Saturday, January 19th, 2008


Two recent cases provide some guidance on the requirement in 18 U.S.C. § 3553(c) that the district court state in “open court” its reasons for imposing a particular sentence.

1. United States v. Day, No. 05-4285-cr (2d Cir. January 15, 2008) (Jacobs, Pooler, Sack, CJJ) (per curiam) is particularly shocking. Day was originally sentenced to fifteen years’ imprisonment, after having been convicted of one offense with a ten-year mandatory minimum and one with a five-year mando. In 2006, the circuit, in a summary order, vacated the sentence because it appeared from the record that Judge Platt erroneously believed that the two minima had to run consecutively.

On remand, Judge Platt, without notice to anyone, and in the absence of Day and his counsel, filed an order resentencing him to the same 180-month sentence. The circuit reversed, naturally, holding that the district court violated Day’s constitutional right to be present at sentencing, and that the error was not harmless. The district court also violated Day’s right to notice of an adverse non-Guideline sentence, and failed to satisfy the “open court” requirement of § 3553(c).

The circuit remanded the case to a different judge for resentencing, being careful to note that there was no evidence of an actual – only a perceived – bias against Day. But having imposed an identical sentence after the first remand, Judge Platt might have difficulty “ignoring his previous views during a third sentencing proceeding.”

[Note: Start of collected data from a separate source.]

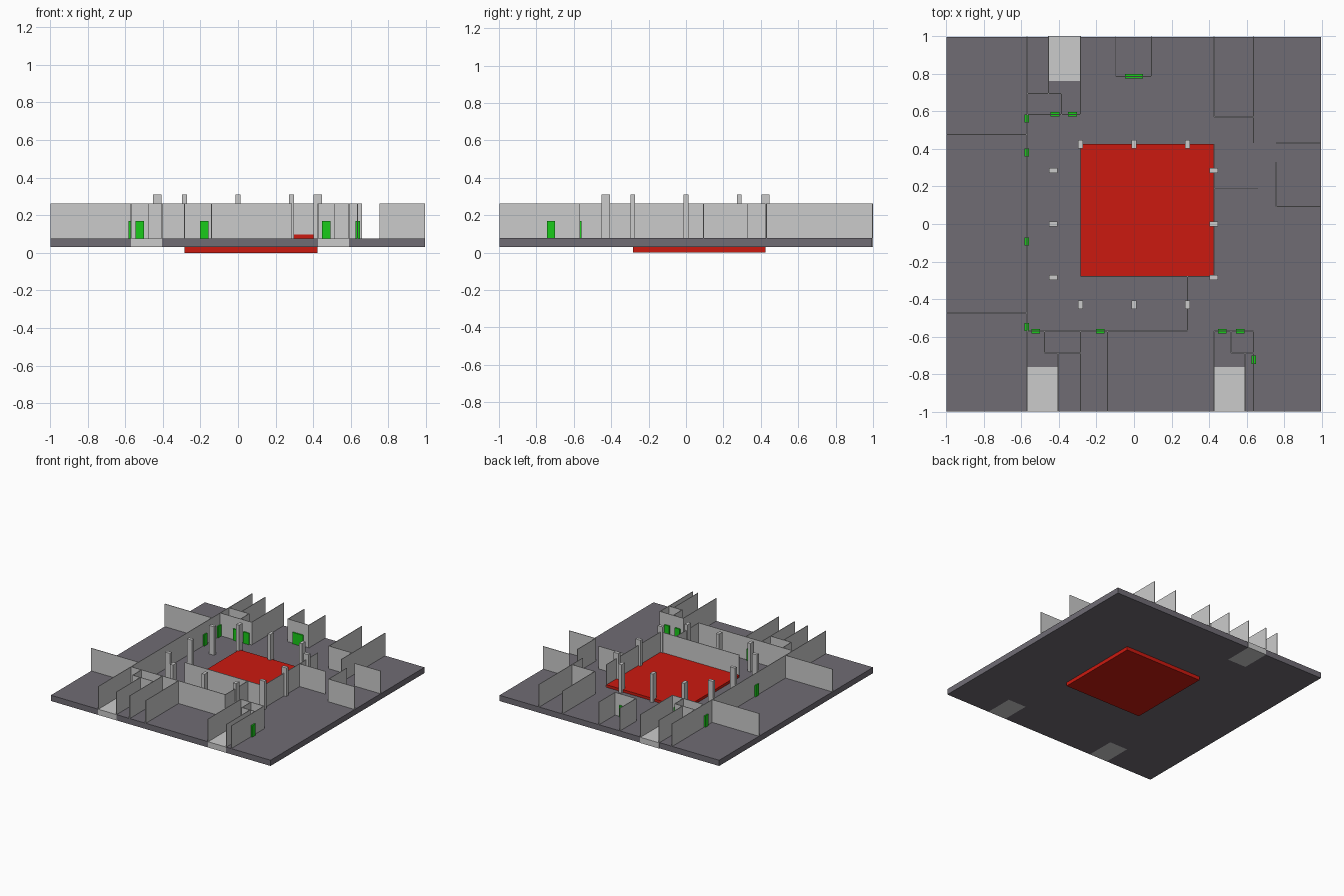
import bpy, bmesh

FLOOR, TOP = 0.077, 0.263   # slab top and wall top
BASE = 0.03                 # slab underside
T = 0.005                   # wall thickness


def material(name, rgb):
    m = bpy.data.materials.new(name)
    m.diffuse_color = (*rgb, 1)
    return m


def add_object(name, bm, mat=None):
    bmesh.ops.recalc_face_normals(bm, faces=bm.faces)
    me = bpy.data.meshes.new(name)
    bm.to_mesh(me)
    bm.free()
    ob = bpy.data.objects.new(name, me)
    bpy.context.collection.objects.link(ob)
    if mat:
        me.materials.append(mat)
    return ob


def box(name, x0, x1, y0, y1, z0, z1, mat=None):
    bm = bmesh.new()
    bmesh.ops.create_cube(bm, size=1)
    for v in bm.verts:
        v.co.x = x1 if v.co.x > 0 else x0
        v.co.y = y1 if v.co.y > 0 else y0
        v.co.z = z1 if v.co.z > 0 else z0
    return add_object(name, bm, mat)


def post(name, x, y, sx, sy, z1, mat=None):
    return box(name, x - sx / 2, x + sx / 2, y - sy / 2, y + sy / 2, FLOOR, z1, mat)


slab_mat = material("slab_grey", (0.16, 0.15, 0.175))
red = material("court_red", (0.6, 0.01, 0.005))
green = material("door_green", (0.01, 0.6, 0.01))

# Floor slab, notched at the three entrances
outline = [(-.997, -.997), (-.57, -.997), (-.57, -.76), (-.405, -.76), (-.405, -.997),
           (.425, -.997), (.425, -.76), (.59, -.76), (.59, -.997), (.993, -.997),
           (.993, .995), (-.285, .995), (-.285, .76), (-.455, .76), (-.455, .995),
           (-.997, .995)]
bm = bmesh.new()
face = bm.faces.new([bm.verts.new((x, y, BASE)) for x, y in outline])
ext = bmesh.ops.extrude_face_region(bm, geom=[face], use_keep_orig=True)
for v in [g for g in ext["geom"] if isinstance(g, bmesh.types.BMVert)]:
    v.co.z = FLOOR
add_object("floor_slab", bm, slab_mat)

# Lighter entrance floors filling the notches
for x0, x1, y0, y1 in [(-.57, -.405, -.997, -.76), (.425, .59, -.997, -.76),
                       (-.455, -.285, .76, 1.0)]:
    box("entrance_floor", x0, x1, y0, y1, BASE, FLOOR)

# Central red court
box("court_floor", -.285, .423, -.283, .425, 0, .098, red)

# Walls running along x: (y, x start, x end)
for y, x0, x1 in [(.477, -.997, -.57), (-.473, -.997, -.57),
                  (-.57, -.57, .285), (-.57, .425, .635),
                  (-.685, -.475, -.285), (-.685, .515, .635),
                  (-.28, -.285, .425),
                  (.695, -.57, -.385), (.583, -.57, -.285),
                  (.785, -.097, .093), (.57, .425, .635),
                  (.43, .755, .993), (.093, .755, .993), (.19, .425, .66)]:
    box("cross_wall", x0, x1, y - T / 2, y + T / 2, FLOOR, TOP)

# Walls running along y: (x, y start, y end)
for x, y0, y1 in [(-.57, -.997, .997), (-.475, -.685, -.57), (-.405, -.997, -.685),
                  (-.285, -.997, -.57), (-.14, -.997, -.57), (.285, -.57, -.28),
                  (.425, -.997, -.57), (.515, -.685, -.57), (.59, -.997, -.685),
                  (.635, -.997, -.57), (.425, -.28, .425),
                  (-.455, .695, 1.0), (-.385, .583, .695), (-.285, .583, 1.0),
                  (-.097, .785, .997), (.093, .785, .997),
                  (.425, .57, .997), (.635, .43, .997), (.755, .093, .33)]:
    box("long_wall", x - T / 2, x + T / 2, y0, y1, FLOOR, TOP)

# Columns around the court
for p in (-.285, 0, .285):
    for side in (-.43, .425):
        post("column", p, side, .026, .045, .31)
        post("column", side, p, .045, .026, .31)

# Doors
for x, y, w in [(-.42, .583, .05), (-.327, .583, .05), (0, .785, .095),
                (-.522, -.57, .045), (-.18, -.57, .045),
                (.47, -.57, .045), (.565, -.57, .045)]:
    post("door", x, y, w, .025, .17, green)
for x, y in [(-.57, .56), (-.57, .38), (-.57, -.093), (-.57, -.547), (.637, -.722)]:
    post("door", x, y, .025, .043, .17, green)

2. By contrast, in United States v. Espinoza, No. 05-0711-cr (2d Cir. January 11, 2008) (Cabranes, Sack, Katzmann, CJJ) (per curiam), the court found that a district court’s reliance on the entire record, including the PSR, was sufficient to satisfy the “open court” requirement, even though this reliance was only revealed in the written Judgment.

In this drug case, defense counsel objected at sentencing to the PSR’s recommendation of an aggravating role enhancement, but did not give any specifics. The judge never mentioned the enhancement again, then imposed a 360-month sentence, the bottom of the range that included the enhancement. The written statement of reasons (“SOR”) included with the Judgment, however, indicated that the court had adopted the PSR and its Guideline calculations “without [c]hange.”

First, the circuit decided to review only for “plain error.” Even though Espinoza objected to the enhancement, he apparently did not do so with sufficient vigor for the circuit. Since the PSR and sentencing colloquy put him “on notice” that the court was applying the enhancement, his supposed failure to object “cannot be excused.” The court went on to conclude that the cryptic reference to the PSR in the SOR, while clearly not enough, did not constitute plain error. “[F]ailure to satisfy the open court requirement … does not constitute ‘plain error’ if the district court relies on the PSR, and the factual findings in the PSR are adequate to support the sentence.”

Comment: These cases are both disturbing, although in different ways. Day is disturbing because of the completely bizarre way that the district court dealt with the remand. This was not a so-called Jacobsen remand, in which the circuit asks the district court what it would have done if it had properly understood its authority. It was a full-on plenary remand for resentencing. What was Judge Platt thinking?

Espinoza is disturbing because of the circuit’s highly suspect holding that Espinoza had forfeited his claim. Espinoza objected to the enhancement at sentencing, and that should have been enough to preserve the issue. While the circuit found fault with him for not giving specific evidence that he was not an organizer/leader, in fact, Espinoza had no such obligation — the government had the burden of proof on the enhancement.

Posted by
Categories: 3553(c), Uncategorized
Comments are closed.